* _About this exercise_
The entries should be written out again exactly as they read.

──────────

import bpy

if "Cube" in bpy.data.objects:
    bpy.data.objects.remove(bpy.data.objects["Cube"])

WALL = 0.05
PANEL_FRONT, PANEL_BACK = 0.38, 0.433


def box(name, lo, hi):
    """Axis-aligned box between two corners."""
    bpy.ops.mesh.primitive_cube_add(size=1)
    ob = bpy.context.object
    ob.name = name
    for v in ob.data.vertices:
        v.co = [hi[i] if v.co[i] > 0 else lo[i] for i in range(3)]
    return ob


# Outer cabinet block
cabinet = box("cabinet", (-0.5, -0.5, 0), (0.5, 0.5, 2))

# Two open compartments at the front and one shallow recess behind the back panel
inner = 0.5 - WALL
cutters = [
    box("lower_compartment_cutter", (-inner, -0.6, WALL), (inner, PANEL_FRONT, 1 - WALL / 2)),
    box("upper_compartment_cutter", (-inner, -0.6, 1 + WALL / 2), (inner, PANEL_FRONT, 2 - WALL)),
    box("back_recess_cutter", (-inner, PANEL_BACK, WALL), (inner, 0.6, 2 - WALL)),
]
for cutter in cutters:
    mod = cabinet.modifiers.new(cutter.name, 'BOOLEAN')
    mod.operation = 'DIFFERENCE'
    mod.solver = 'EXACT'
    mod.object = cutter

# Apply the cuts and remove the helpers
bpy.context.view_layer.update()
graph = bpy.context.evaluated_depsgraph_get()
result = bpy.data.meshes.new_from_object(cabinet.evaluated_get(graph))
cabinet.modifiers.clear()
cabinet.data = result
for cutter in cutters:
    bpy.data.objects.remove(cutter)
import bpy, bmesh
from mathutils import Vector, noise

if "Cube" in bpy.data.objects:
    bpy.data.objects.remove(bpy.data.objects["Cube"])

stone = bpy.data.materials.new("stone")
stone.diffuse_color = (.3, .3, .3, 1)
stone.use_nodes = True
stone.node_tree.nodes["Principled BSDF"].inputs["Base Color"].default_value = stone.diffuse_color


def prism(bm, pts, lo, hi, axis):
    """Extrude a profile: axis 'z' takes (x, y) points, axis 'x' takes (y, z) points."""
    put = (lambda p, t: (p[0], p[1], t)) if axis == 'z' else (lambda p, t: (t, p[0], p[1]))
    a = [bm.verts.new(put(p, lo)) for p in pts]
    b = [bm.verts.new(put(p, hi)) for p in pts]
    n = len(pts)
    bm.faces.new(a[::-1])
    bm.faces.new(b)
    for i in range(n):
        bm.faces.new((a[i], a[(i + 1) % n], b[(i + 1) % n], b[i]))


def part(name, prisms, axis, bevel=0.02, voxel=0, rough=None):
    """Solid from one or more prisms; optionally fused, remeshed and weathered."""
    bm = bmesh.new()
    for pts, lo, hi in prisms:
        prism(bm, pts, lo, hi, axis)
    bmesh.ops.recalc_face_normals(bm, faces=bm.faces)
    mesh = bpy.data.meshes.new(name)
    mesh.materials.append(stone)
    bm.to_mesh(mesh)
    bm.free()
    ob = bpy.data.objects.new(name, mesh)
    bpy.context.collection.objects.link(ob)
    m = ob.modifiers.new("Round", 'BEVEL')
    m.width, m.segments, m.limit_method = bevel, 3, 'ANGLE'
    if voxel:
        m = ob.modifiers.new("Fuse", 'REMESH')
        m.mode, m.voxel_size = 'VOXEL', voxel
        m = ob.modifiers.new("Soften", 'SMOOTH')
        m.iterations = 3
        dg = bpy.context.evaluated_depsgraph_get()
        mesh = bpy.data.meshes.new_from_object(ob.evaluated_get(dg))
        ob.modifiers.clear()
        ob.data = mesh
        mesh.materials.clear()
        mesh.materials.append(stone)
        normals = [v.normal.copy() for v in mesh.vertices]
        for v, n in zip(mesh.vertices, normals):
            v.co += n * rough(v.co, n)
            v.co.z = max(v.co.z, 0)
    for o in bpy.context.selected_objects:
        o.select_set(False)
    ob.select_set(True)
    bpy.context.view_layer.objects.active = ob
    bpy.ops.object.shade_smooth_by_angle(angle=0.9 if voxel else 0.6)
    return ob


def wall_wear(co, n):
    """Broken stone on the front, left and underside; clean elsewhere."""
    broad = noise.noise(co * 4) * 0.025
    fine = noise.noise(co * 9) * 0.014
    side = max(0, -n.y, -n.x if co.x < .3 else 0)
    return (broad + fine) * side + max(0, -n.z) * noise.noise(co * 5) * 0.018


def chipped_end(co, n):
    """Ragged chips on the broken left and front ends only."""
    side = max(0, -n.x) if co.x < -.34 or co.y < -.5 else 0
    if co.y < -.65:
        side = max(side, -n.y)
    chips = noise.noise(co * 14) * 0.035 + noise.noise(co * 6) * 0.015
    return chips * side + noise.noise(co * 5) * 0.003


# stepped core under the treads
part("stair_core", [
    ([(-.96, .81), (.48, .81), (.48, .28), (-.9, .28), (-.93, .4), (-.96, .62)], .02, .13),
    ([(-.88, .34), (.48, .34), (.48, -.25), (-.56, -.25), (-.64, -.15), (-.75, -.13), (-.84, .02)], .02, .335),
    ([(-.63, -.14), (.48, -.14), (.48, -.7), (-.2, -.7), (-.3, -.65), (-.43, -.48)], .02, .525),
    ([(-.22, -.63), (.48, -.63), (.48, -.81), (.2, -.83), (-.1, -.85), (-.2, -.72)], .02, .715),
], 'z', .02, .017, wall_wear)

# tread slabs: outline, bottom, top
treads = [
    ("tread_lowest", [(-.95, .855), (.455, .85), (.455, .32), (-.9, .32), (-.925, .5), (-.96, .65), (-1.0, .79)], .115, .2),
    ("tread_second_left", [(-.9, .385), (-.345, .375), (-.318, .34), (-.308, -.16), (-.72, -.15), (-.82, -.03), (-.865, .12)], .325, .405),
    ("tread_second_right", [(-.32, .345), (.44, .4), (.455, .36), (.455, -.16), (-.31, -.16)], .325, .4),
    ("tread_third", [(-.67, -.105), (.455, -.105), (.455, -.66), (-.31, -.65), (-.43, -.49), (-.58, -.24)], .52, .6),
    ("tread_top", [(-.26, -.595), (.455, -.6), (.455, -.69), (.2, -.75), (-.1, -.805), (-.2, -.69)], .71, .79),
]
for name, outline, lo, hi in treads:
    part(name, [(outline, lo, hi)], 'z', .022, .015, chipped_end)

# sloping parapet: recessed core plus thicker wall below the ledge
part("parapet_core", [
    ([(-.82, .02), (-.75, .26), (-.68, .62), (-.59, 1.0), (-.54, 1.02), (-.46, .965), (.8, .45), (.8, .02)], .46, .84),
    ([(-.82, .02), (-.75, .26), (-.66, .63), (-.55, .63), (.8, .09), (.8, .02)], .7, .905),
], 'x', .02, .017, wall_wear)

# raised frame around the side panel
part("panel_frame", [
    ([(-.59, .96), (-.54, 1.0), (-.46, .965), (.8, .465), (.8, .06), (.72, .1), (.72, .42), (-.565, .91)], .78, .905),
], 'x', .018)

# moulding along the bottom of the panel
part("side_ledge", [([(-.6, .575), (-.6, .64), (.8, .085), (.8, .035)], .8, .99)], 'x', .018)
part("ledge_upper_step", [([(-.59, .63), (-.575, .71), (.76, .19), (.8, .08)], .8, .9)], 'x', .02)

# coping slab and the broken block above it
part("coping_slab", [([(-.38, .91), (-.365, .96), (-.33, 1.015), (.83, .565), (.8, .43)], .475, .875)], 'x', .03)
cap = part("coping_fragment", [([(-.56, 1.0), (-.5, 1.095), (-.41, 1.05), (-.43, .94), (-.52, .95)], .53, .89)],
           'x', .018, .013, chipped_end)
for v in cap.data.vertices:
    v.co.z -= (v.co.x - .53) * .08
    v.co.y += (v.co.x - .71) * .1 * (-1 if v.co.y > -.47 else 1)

──────────

* _Result of this task_
import bpy

if "Cube" in bpy.data.objects:
    bpy.data.objects.remove(bpy.data.objects["Cube"])

WALL = 0.05
PANEL_FRONT, PANEL_BACK = 0.38, 0.433


def box(name, lo, hi):
    """Axis-aligned box between two corners."""
    bpy.ops.mesh.primitive_cube_add(size=1)
    ob = bpy.context.object
    ob.name = name
    for v in ob.data.vertices:
        v.co = [hi[i] if v.co[i] > 0 else lo[i] for i in range(3)]
    return ob


# Outer cabinet block
cabinet = box("cabinet", (-0.5, -0.5, 0), (0.5, 0.5, 2))

# Two open compartments at the front and one shallow recess behind the back panel
inner = 0.5 - WALL
cutters = [
    box("lower_compartment_cutter", (-inner, -0.6, WALL), (inner, PANEL_FRONT, 1 - WALL / 2)),
    box("upper_compartment_cutter", (-inner, -0.6, 1 + WALL / 2), (inner, PANEL_FRONT, 2 - WALL)),
    box("back_recess_cutter", (-inner, PANEL_BACK, WALL), (inner, 0.6, 2 - WALL)),
]
for cutter in cutters:
    mod = cabinet.modifiers.new(cutter.name, 'BOOLEAN')
    mod.operation = 'DIFFERENCE'
    mod.solver = 'EXACT'
    mod.object = cutter

# Apply the cuts and remove the helpers
bpy.context.view_layer.update()
graph = bpy.context.evaluated_depsgraph_get()
result = bpy.data.meshes.new_from_object(cabinet.evaluated_get(graph))
cabinet.modifiers.clear()
cabinet.data = result
for cutter in cutters:
    bpy.data.objects.remove(cutter)
import bpy, bmesh
from mathutils import Vector, noise

if "Cube" in bpy.data.objects:
    bpy.data.objects.remove(bpy.data.objects["Cube"])

stone = bpy.data.materials.new("stone")
stone.diffuse_color = (.3, .3, .3, 1)
stone.use_nodes = True
stone.node_tree.nodes["Principled BSDF"].inputs["Base Color"].default_value = stone.diffuse_color


def prism(bm, pts, lo, hi, axis):
    """Extrude a profile: axis 'z' takes (x, y) points, axis 'x' takes (y, z) points."""
    put = (lambda p, t: (p[0], p[1], t)) if axis == 'z' else (lambda p, t: (t, p[0], p[1]))
    a = [bm.verts.new(put(p, lo)) for p in pts]
    b = [bm.verts.new(put(p, hi)) for p in pts]
    n = len(pts)
    bm.faces.new(a[::-1])
    bm.faces.new(b)
    for i in range(n):
        bm.faces.new((a[i], a[(i + 1) % n], b[(i + 1) % n], b[i]))


def part(name, prisms, axis, bevel=0.02, voxel=0, rough=None):
    """Solid from one or more prisms; optionally fused, remeshed and weathered."""
    bm = bmesh.new()
    for pts, lo, hi in prisms:
        prism(bm, pts, lo, hi, axis)
    bmesh.ops.recalc_face_normals(bm, faces=bm.faces)
    mesh = bpy.data.meshes.new(name)
    mesh.materials.append(stone)
    bm.to_mesh(mesh)
    bm.free()
    ob = bpy.data.objects.new(name, mesh)
    bpy.context.collection.objects.link(ob)
    m = ob.modifiers.new("Round", 'BEVEL')
    m.width, m.segments, m.limit_method = bevel, 3, 'ANGLE'
    if voxel:
        m = ob.modifiers.new("Fuse", 'REMESH')
        m.mode, m.voxel_size = 'VOXEL', voxel
        m = ob.modifiers.new("Soften", 'SMOOTH')
        m.iterations = 3
        dg = bpy.context.evaluated_depsgraph_get()
        mesh = bpy.data.meshes.new_from_object(ob.evaluated_get(dg))
        ob.modifiers.clear()
        ob.data = mesh
        mesh.materials.clear()
        mesh.materials.append(stone)
        normals = [v.normal.copy() for v in mesh.vertices]
        for v, n in zip(mesh.vertices, normals):
            v.co += n * rough(v.co, n)
            v.co.z = max(v.co.z, 0)
    for o in bpy.context.selected_objects:
        o.select_set(False)
    ob.select_set(True)
    bpy.context.view_layer.objects.active = ob
    bpy.ops.object.shade_smooth_by_angle(angle=0.9 if voxel else 0.6)
    return ob


def wall_wear(co, n):
    """Broken stone on the front, left and underside; clean elsewhere."""
    broad = noise.noise(co * 4) * 0.025
    fine = noise.noise(co * 9) * 0.014
    side = max(0, -n.y, -n.x if co.x < .3 else 0)
    return (broad + fine) * side + max(0, -n.z) * noise.noise(co * 5) * 0.018


def chipped_end(co, n):
    """Ragged chips on the broken left and front ends only."""
    side = max(0, -n.x) if co.x < -.34 or co.y < -.5 else 0
    if co.y < -.65:
        side = max(side, -n.y)
    chips = noise.noise(co * 14) * 0.035 + noise.noise(co * 6) * 0.015
    return chips * side + noise.noise(co * 5) * 0.003


# stepped core under the treads
part("stair_core", [
    ([(-.96, .81), (.48, .81), (.48, .28), (-.9, .28), (-.93, .4), (-.96, .62)], .02, .13),
    ([(-.88, .34), (.48, .34), (.48, -.25), (-.56, -.25), (-.64, -.15), (-.75, -.13), (-.84, .02)], .02, .335),
    ([(-.63, -.14), (.48, -.14), (.48, -.7), (-.2, -.7), (-.3, -.65), (-.43, -.48)], .02, .525),
    ([(-.22, -.63), (.48, -.63), (.48, -.81), (.2, -.83), (-.1, -.85), (-.2, -.72)], .02, .715),
], 'z', .02, .017, wall_wear)

# tread slabs: outline, bottom, top
treads = [
    ("tread_lowest", [(-.95, .855), (.455, .85), (.455, .32), (-.9, .32), (-.925, .5), (-.96, .65), (-1.0, .79)], .115, .2),
    ("tread_second_left", [(-.9, .385), (-.345, .375), (-.318, .34), (-.308, -.16), (-.72, -.15), (-.82, -.03), (-.865, .12)], .325, .405),
    ("tread_second_right", [(-.32, .345), (.44, .4), (.455, .36), (.455, -.16), (-.31, -.16)], .325, .4),
    ("tread_third", [(-.67, -.105), (.455, -.105), (.455, -.66), (-.31, -.65), (-.43, -.49), (-.58, -.24)], .52, .6),
    ("tread_top", [(-.26, -.595), (.455, -.6), (.455, -.69), (.2, -.75), (-.1, -.805), (-.2, -.69)], .71, .79),
]
for name, outline, lo, hi in treads:
    part(name, [(outline, lo, hi)], 'z', .022, .015, chipped_end)

# sloping parapet: recessed core plus thicker wall below the ledge
part("parapet_core", [
    ([(-.82, .02), (-.75, .26), (-.68, .62), (-.59, 1.0), (-.54, 1.02), (-.46, .965), (.8, .45), (.8, .02)], .46, .84),
    ([(-.82, .02), (-.75, .26), (-.66, .63), (-.55, .63), (.8, .09), (.8, .02)], .7, .905),
], 'x', .02, .017, wall_wear)

# raised frame around the side panel
part("panel_frame", [
    ([(-.59, .96), (-.54, 1.0), (-.46, .965), (.8, .465), (.8, .06), (.72, .1), (.72, .42), (-.565, .91)], .78, .905),
], 'x', .018)

# moulding along the bottom of the panel
part("side_ledge", [([(-.6, .575), (-.6, .64), (.8, .085), (.8, .035)], .8, .99)], 'x', .018)
part("ledge_upper_step", [([(-.59, .63), (-.575, .71), (.76, .19), (.8, .08)], .8, .9)], 'x', .02)

# coping slab and the broken block above it
part("coping_slab", [([(-.38, .91), (-.365, .96), (-.33, 1.015), (.83, .565), (.8, .43)], .475, .875)], 'x', .03)
cap = part("coping_fragment", [([(-.56, 1.0), (-.5, 1.095), (-.41, 1.05), (-.43, .94), (-.52, .95)], .53, .89)],
           'x', .018, .013, chipped_end)
for v in cap.data.vertices:
    v.co.z -= (v.co.x - .53) * .08
    v.co.y += (v.co.x - .71) * .1 * (-1 if v.co.y > -.47 else 1)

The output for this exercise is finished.